(Saved data entries)
----

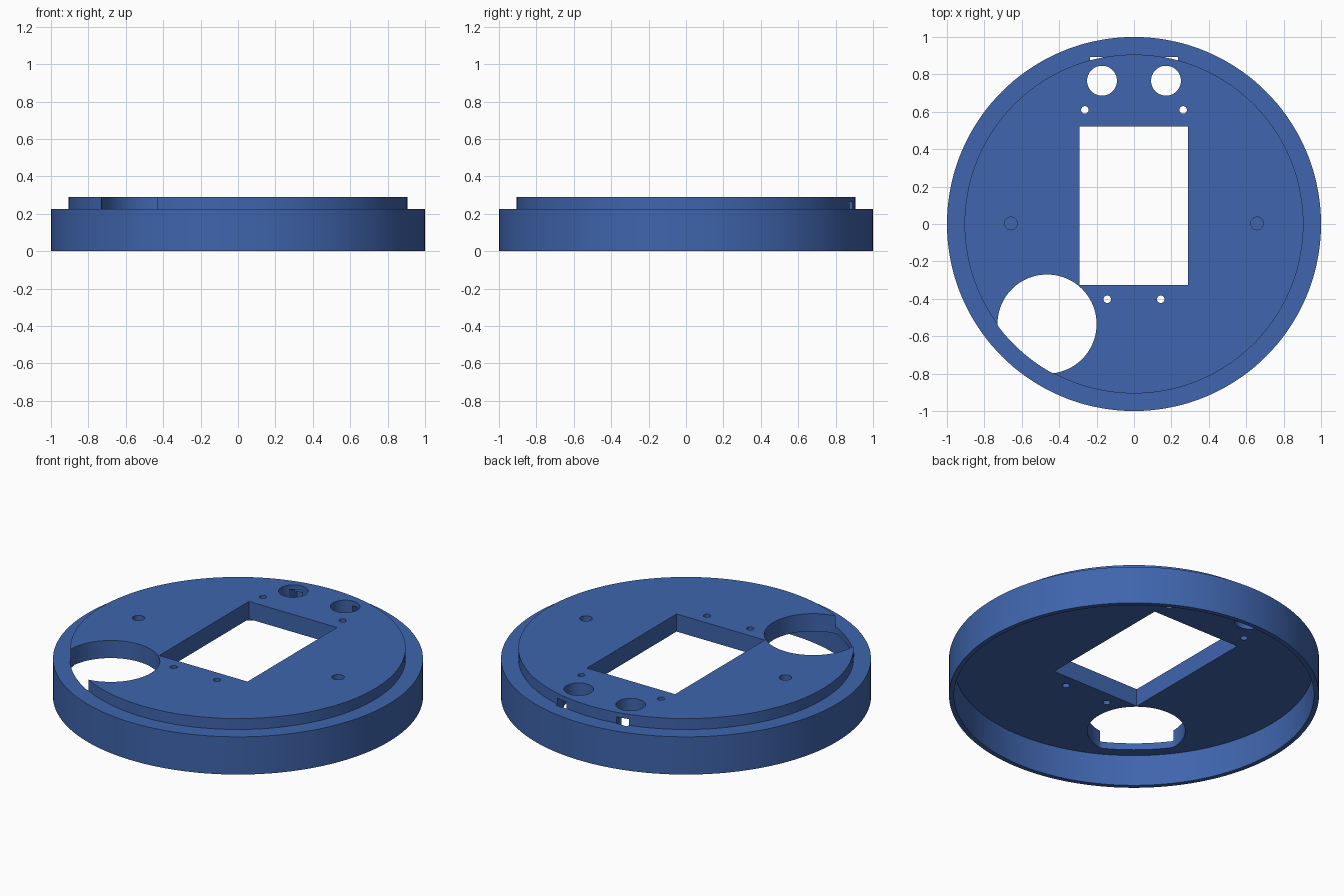
import bpy, bmesh, math
from mathutils import Vector

if "Cube" in bpy.data.objects:
    bpy.data.objects.remove(bpy.data.objects["Cube"])

STEP_R = 0.906      # raised disc radius
TOP = 0.29          # top of the raised disc
UNDER = 0.185       # underside of the plate

blue = bpy.data.materials.new("blue plastic")
blue.diffuse_color = (0.05, 0.13, 0.42, 1)
blue.use_nodes = True
blue.node_tree.nodes["Principled BSDF"].inputs["Base Color"].default_value = blue.diffuse_color


def new_object(name, bm):
    bmesh.ops.recalc_face_normals(bm, faces=bm.faces[:])
    mesh = bpy.data.meshes.new(name)
    bm.to_mesh(mesh)
    bm.free()
    mesh.materials.append(blue)
    obj = bpy.data.objects.new(name, mesh)
    bpy.context.collection.objects.link(obj)
    return obj


def lathe(name, profile, steps):
    """Turn an (r, z) profile around the z axis."""
    bm = bmesh.new()
    verts = [bm.verts.new((r, 0, z)) for r, z in profile]
    edges = [bm.edges.new(p) for p in zip(verts, verts[1:])]
    bmesh.ops.spin(bm, geom=verts + edges, cent=(0, 0, 0), axis=(0, 0, 1),
                   angle=2 * math.pi, steps=steps)
    bmesh.ops.remove_doubles(bm, verts=bm.verts[:], dist=1e-5)
    return new_object(name, bm)


def circle(x, y, r, n=48):
    return [(x + r * math.cos(2 * math.pi * i / n),
             y + r * math.sin(2 * math.pi * i / n)) for i in range(n)]


def box(x0, x1, y0, y1):
    return [(x0, y0), (x1, y0), (x1, y1), (x0, y1)]


def cut(target, name, outline, z0=0.1, z1=0.4):
    """Subtract an upright prism with the given outline."""
    bm = bmesh.new()
    face = bm.faces.new([bm.verts.new((x, y, z0)) for x, y in outline])
    ext = bmesh.ops.extrude_face_region(bm, geom=[face])["geom"]
    top = [v for v in ext if isinstance(v, bmesh.types.BMVert)]
    bmesh.ops.translate(bm, verts=top, vec=(0, 0, z1 - z0))
    cutter = new_object(name, bm)
    cutter.hide_render = True
    mod = target.modifiers.new(name, "BOOLEAN")
    mod.operation, mod.solver, mod.object = "DIFFERENCE", "EXACT", cutter
    bpy.context.view_layer.objects.active = target
    bpy.ops.object.modifier_apply(modifier=name)
    bpy.data.objects.remove(cutter)


# Round cover: thin skirt, stepped rim and top plate
cover = lathe("round_cover", [
    (0, UNDER), (0.973, UNDER), (0.973, 0), (1, 0), (1, 0.225),
    (STEP_R, 0.225), (STEP_R, TOP), (0, TOP)], 144)

# Large round opening, trimmed where it meets the rim
opening = []
for x, y in circle(-0.465, -0.535, 0.265, 96):
    p = Vector((x, y))
    if p.length > STEP_R + 0.003:
        p = p.normalized() * (STEP_R + 0.003)
    opening.append((p.x, p.y))
cut(cover, "large_opening", opening)

# Rectangular window
cut(cover, "window", box(-0.292, 0.29, -0.325, 0.52))

for s in (-1, 1):
    # Paired round holes with side slots through the step
    cut(cover, "round_hole", circle(0.171 * s, 0.766, 0.08))
    xs = sorted((0.165 * s, 0.235 * s))
    cut(cover, "side_slot", box(*xs, 0.78, 0.893), 0.15, 0.262)
    # Screw holes around the window
    cut(cover, "upper_screw_hole", circle(0.263 * s, 0.61, 0.02, 24))
    cut(cover, "lower_screw_hole", circle(0.143 * s, -0.402, 0.02, 24))
    # Blind holes at the sides
    cut(cover, "blind_hole", circle(0.658 * s, 0.003, 0.034, 32), 0.23, 0.4)

bpy.context.view_layer.objects.active = cover
cover.select_set(True)
bpy.ops.object.shade_smooth_by_angle(angle=math.radians(30))
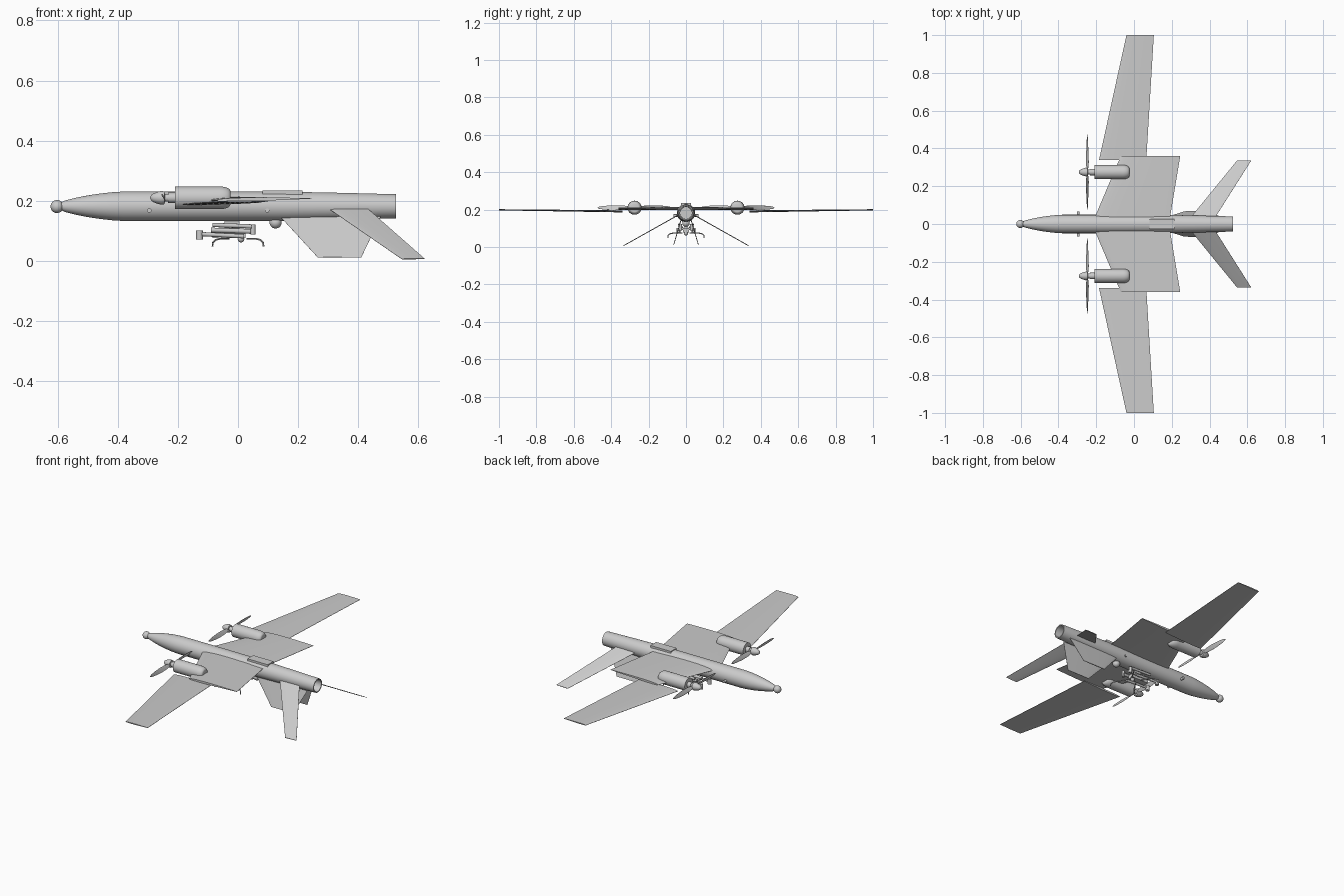
import bpy, bmesh, math
from mathutils import Vector

cube = bpy.data.objects.get("Cube")
if cube:
    bpy.data.objects.remove(cube)

grey = bpy.data.materials.new("light_grey")
grey.use_nodes = True
COLOUR = (0.6, 0.6, 0.6, 1)
grey.diffuse_color = COLOUR
grey.node_tree.nodes["Principled BSDF"].inputs["Base Color"].default_value = COLOUR


def finish(name, bm, angle=35):
    bmesh.ops.recalc_face_normals(bm, faces=bm.faces)
    mesh = bpy.data.meshes.new(name)
    bm.to_mesh(mesh)
    bm.free()
    mesh.materials.append(grey)
    ob = bpy.data.objects.new(name, mesh)
    bpy.context.collection.objects.link(ob)
    bpy.ops.object.select_all(action='DESELECT')
    ob.select_set(True)
    bpy.context.view_layer.objects.active = ob
    bpy.ops.object.shade_smooth_by_angle(angle=math.radians(angle))
    return ob


def loft(name, rings, angle=35):
    """Skin a list of equal-length closed rings and cap both ends."""
    bm = bmesh.new()
    loops = [[bm.verts.new(p) for p in ring] for ring in rings]
    for a, b in zip(loops, loops[1:]):
        for i in range(len(a)):
            j = (i + 1) % len(a)
            bm.faces.new((a[i], a[j], b[j], b[i]))
    bm.faces.new(loops[0])
    bm.faces.new(loops[-1])
    return finish(name, bm, angle)


def lathe(name, profile, y, z, sides=32):
    """Revolve (x, radius) points about a lengthwise axis."""
    turn = [2 * math.pi * i / sides for i in range(sides)]
    return loft(name, [[(x, y + r * math.cos(t), z + r * math.sin(t)) for t in turn]
                       for x, r in profile])


def ball(name, pos, radius):
    bm = bmesh.new()
    bmesh.ops.create_uvsphere(bm, u_segments=24, v_segments=14, radius=radius)
    bmesh.ops.translate(bm, verts=bm.verts, vec=pos)
    return finish(name, bm, 60)


def tube(name, points, radius, sides=12):
    """Sweep a round section along a path."""
    pts = [Vector(p) for p in points]
    rings = []
    for i, p in enumerate(pts):
        d = (pts[min(i + 1, len(pts) - 1)] - pts[max(i - 1, 0)]).normalized()
        u = d.cross(Vector((0, 0, 1)) if abs(d.z) < 0.9 else Vector((1, 0, 0))).normalized()
        v = d.cross(u)
        rings.append([p + radius * (math.cos(t) * u + math.sin(t) * v)
                      for t in (2 * math.pi * k / sides for k in range(sides))])
    return loft(name, rings)


def box(name, centre, size):
    bm = bmesh.new()
    bmesh.ops.create_cube(bm, size=1)
    bmesh.ops.scale(bm, verts=bm.verts, vec=size)
    bmesh.ops.translate(bm, verts=bm.verts, vec=centre)
    return finish(name, bm)


def foil(lead, trail, thick, normal=(0, 0, 1), n=12):
    """Aerofoil ring between a leading and a trailing point."""
    a, b, up = Vector(lead), Vector(trail), Vector(normal).normalized()

    def half(t):
        return thick * 2.6 * (0.2969 * t ** .5 - .126 * t - .3516 * t * t + .2843 * t ** 3 - .1 * t ** 4)
    ts = [(1 - math.cos(math.pi * i / n)) / 2 for i in range(n + 1)]
    top = [a.lerp(b, t) + up * (half(t) + .0006) for t in ts]
    low = [a.lerp(b, t) - up * (half(t) * .7 + .0006) for t in ts]
    return top + low[::-1]


# Fuselage with nose ball and hollow tailpipe
lathe("fuselage", [(-.59, .012), (-.575, .019), (-.54, .028), (-.50, .036), (-.46, .042),
                   (-.42, .0465), (-.38, .049), (-.1, .049), (.15, .0485), (.35, .0445),
                   (.525, .040), (.525, .034), (.47, .032)], 0, .182, 40)
ball("nose_ball", (-.602, 0, .181), .0215)

# Centre wing in one piece
loft("centre_wing", [foil((lx, y, lz), (tx, y, .208), th)
                     for y, lx, tx, lz, th in ((-.36, -.07, .245, .202, .024),
                                               (-.03, -.21, .19, .202, .036),
                                               (.03, -.21, .19, .202, .036),
                                               (.36, -.07, .245, .202, .024))])

# Dorsal fairing
box("dorsal_fairing", (.148, 0, .217), (.134, .054, .034))

for s, side in ((1, "left"), (-1, "right")):
    # Outer wing panel
    loft(side + "_outer_wing", [foil((-.185, s * .34, .188), (.065, s * .34, .194), .02),
                                foil((-.04, s, .198), (.105, s, .2), .011)])

    # Engine nacelle, hub and spinner
    y, z = s * .275, .21
    arc = [(-.06 + .035 * math.sin(a), .022 + .0155 * math.cos(a))
           for a in (math.pi / 2 * i / 6 for i in range(7))]
    lathe(side + "_nacelle", [(-.21, .0375)] + arc, y, z)
    lathe(side + "_engine_shaft", [(-.25, .013), (-.232, .013), (-.232, .017), (-.205, .017)], y, z, 20)
    lathe(side + "_spinner", [(-.292, .002), (-.289, .009), (-.282, .014), (-.27, .019),
                              (-.255, .023), (-.245, .021), (-.243, .012)], y, z, 24)

    # Two twisted propeller blades
    for k in (1, -1):
        rings = []
        for r, chord, pitch in ((.008, .012, 60), (.05, .025, 55), (.1, .028, 65),
                                (.15, .022, 72), (.185, .014, 76), (.198, .004, 78)):
            p = math.radians(pitch)
            d = Vector((math.cos(p), 0, k * math.sin(p))) * chord / 2
            c = Vector((-.247, y + k * r, z))
            rings.append(foil(c - d, c + d, .0035, d.cross(Vector((0, 1, 0))), 6))
        loft(side + "_propeller_blade", rings)

    # Drooped tail surface
    out = Vector((0, .165, s * .3))
    loft(side + "_tail", [foil((.30, s * .035, .175), (.43, s * .035, .175), .009, out),
                          foil((.545, s * .335, .006), (.62, s * .335, .008), .006, out)])

    # Ventral fin
    side_dir = Vector((0, 1, s * .3))
    loft(side + "_ventral_fin", [foil((.14, s * .026, .148), (.475, s * .026, .148), .008, side_dir),
                                 foil((.265, s * .066, .012), (.41, s * .066, .012), .006, side_dir)])

    # Side pins
    tube(side + "_front_pin", [(-.295, s * .03, .168), (-.295, s * .066, .168)], .0075)
    tube(side + "_rear_pin", [(.097, s * .03, .168), (.097, s * .052, .168)], .0075)

    # Folded arms of the slung payload
    tube(side + "_upper_arm", [(-.085, s * .036, .12), (.045, s * .036, .115)], .007)
    tube(side + "_middle_arm", [(-.09, s * .022, .103), (.055, s * .022, .098)], .008)
    tube(side + "_lower_arm", [(-.135, s * .04, .09), (.02, s * .04, .082)], .007)
    tube(side + "_arm_motor", [(-.128, s * .04, .072), (-.128, s * .04, .102)], .011)
    tube(side + "_arm_hinge", [(.05, s * .03, .088), (.05, s * .03, .122)], .008)

    # Bent landing legs
    for end in (-1, 1):
        tube(side + "_leg", [(end * .03, s * .02, .074), (end * .06, s * .07, .074),
                             (end * .075, s * .088, .07), (end * .083, s * .095, .062),
                             (end * .085, s * .096, .048)], .003, 8)

# Payload body, hanger and belly sensor
box("payload_body", (-.03, 0, .088), (.11, .034, .022))
box("payload_hanger", (-.02, 0, .118), (.05, .014, .05))
ball("payload_camera", (.01, 0, .073), .011)
ball("belly_sensor", (.125, 0, .128), .02)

----

• Exercise: Where a line above holds the string "steps", show that line.

• Task answer:
def lathe(name, profile, steps):
                   angle=2 * math.pi, steps=steps)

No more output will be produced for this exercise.